Huge reptilian footprints on Arran and skulls from Elgin have shed light on some of the large land-living reptiles from the Triassic period.
The Chirotherium, a 12-foot long crocodile-like reptile, left footprint trails behind in four different places on the Isle of Arran, Scotland, where it lived around 270 million years ago. The footprints, some of them up to 40 centimetres in length complete with large talons, are the largest Chirotherium prints ever found on Earth. Arran at the time was part of the super-continent Pangaea, and Chirotherium lived in a hot, arid climate close to the sea.
Evidence of Chirotherium may be one of the most dramatic reptile finds in Scotland, but it is certainly not the only one. Dicynodonts were a group of toothless pig-sized, mammal-like reptiles, which thrived from the late Permian throughout the Triassic, 298 to 200 million years ago. Instead of teeth, the creatures had two tusks protruding from the front of their jaws, and cropped vegetation rather like a tortoise. Skulls and part-remains of Dicynodont fossils were discovered in a sandstone quarry in Elgin, Scotland, in the late 19th century.

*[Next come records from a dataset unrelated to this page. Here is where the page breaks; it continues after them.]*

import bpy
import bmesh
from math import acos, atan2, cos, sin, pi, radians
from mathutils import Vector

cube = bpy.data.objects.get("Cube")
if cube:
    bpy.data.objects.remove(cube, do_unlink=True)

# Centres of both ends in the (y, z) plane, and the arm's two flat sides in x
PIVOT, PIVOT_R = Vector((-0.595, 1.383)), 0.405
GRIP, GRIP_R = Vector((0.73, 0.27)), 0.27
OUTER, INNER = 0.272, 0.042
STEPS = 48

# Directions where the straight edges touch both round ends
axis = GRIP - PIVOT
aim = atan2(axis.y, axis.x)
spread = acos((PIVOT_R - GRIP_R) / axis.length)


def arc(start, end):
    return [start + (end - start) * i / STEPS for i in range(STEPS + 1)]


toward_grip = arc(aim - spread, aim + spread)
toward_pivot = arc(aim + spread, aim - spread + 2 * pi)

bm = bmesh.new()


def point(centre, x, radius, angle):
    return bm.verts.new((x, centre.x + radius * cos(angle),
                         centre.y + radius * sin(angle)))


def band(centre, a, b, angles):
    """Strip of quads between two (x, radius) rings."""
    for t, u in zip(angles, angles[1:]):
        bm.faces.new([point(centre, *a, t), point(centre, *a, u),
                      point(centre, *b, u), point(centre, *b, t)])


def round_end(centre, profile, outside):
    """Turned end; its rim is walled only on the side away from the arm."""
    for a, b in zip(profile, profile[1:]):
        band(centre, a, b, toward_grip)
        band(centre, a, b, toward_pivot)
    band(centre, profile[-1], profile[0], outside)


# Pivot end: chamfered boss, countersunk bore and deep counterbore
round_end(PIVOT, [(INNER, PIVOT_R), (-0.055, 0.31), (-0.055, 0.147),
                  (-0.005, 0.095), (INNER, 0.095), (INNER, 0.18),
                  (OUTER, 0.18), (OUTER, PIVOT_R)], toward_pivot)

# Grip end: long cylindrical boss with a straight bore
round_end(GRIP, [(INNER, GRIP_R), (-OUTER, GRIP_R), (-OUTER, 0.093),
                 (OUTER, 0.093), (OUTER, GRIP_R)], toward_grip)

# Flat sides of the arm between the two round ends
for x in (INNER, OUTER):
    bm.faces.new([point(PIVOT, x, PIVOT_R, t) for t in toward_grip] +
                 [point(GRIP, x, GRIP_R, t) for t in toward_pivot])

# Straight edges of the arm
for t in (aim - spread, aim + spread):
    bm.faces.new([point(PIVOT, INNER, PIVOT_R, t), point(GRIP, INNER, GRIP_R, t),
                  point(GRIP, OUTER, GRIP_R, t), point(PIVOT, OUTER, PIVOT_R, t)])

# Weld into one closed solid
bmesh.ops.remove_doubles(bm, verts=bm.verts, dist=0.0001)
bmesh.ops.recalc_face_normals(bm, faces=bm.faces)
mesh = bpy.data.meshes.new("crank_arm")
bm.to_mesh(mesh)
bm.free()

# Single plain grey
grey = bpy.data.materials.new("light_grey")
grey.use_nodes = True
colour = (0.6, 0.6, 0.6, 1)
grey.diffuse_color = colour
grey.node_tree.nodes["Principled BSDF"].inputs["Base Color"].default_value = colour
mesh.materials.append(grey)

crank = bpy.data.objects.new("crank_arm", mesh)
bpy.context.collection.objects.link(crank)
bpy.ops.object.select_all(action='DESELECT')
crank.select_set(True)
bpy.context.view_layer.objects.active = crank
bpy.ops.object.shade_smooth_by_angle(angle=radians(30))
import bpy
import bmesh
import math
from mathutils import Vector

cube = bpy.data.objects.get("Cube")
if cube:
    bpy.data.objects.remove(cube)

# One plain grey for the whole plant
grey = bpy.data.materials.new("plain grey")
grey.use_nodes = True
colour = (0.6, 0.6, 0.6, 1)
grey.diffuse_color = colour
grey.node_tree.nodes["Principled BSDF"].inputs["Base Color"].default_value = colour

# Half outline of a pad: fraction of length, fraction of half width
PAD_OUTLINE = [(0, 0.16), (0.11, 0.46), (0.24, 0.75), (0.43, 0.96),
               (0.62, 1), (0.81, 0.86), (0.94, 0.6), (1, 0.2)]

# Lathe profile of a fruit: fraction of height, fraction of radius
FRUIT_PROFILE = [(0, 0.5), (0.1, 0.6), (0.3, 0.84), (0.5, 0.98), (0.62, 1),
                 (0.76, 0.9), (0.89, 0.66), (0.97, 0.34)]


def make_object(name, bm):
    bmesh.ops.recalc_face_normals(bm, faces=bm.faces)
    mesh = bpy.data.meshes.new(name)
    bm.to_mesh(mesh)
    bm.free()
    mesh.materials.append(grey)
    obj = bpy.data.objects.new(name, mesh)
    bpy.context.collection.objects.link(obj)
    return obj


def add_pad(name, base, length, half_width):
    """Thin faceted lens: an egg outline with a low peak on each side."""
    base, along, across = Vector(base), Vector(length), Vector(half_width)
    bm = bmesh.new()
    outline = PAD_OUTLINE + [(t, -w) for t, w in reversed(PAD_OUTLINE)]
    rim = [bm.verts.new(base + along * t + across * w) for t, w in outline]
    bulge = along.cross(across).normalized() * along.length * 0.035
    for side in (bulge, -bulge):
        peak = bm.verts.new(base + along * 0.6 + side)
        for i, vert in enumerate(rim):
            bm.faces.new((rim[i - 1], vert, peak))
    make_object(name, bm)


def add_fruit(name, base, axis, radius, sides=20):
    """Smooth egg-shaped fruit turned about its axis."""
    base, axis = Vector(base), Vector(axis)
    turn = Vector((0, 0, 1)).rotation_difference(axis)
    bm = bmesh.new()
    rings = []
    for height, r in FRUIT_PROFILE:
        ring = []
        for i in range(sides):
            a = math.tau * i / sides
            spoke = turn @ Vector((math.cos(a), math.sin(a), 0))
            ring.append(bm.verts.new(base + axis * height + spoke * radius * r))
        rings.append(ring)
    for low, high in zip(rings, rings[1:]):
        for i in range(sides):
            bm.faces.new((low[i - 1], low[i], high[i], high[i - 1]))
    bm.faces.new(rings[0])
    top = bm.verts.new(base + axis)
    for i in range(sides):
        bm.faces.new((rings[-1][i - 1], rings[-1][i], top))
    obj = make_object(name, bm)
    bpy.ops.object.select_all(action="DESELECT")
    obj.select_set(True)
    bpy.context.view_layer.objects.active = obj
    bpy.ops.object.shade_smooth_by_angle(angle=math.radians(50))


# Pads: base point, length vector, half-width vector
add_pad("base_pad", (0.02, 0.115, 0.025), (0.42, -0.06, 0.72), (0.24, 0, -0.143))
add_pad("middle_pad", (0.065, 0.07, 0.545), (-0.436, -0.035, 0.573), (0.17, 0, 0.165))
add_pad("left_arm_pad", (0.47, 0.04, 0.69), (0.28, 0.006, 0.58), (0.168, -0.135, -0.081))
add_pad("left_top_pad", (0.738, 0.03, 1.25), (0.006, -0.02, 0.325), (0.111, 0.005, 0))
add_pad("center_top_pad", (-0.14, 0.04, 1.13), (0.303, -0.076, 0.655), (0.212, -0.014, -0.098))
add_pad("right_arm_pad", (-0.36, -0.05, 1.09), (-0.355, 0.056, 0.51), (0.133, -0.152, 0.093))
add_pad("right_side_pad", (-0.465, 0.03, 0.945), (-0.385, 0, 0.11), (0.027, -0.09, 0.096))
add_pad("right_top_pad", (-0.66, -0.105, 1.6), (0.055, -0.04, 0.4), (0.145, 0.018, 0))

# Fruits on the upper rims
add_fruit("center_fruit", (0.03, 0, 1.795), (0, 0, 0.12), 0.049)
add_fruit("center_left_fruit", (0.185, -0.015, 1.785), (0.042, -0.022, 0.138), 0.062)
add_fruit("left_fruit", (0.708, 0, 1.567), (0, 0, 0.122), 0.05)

Dr Hermione Cockburn, Scientific Director of Our Dynamic Earth says: I love the fossil footprints left behind by mysterious ancient reptiles as they roamed across the hot, arid landscape of sand dunes that covered Scotland back in Permian and Triassic times. It is often hard to work out exactly which animals made them because body fossils are rarely formed in these environments but for me that just adds to their appeal.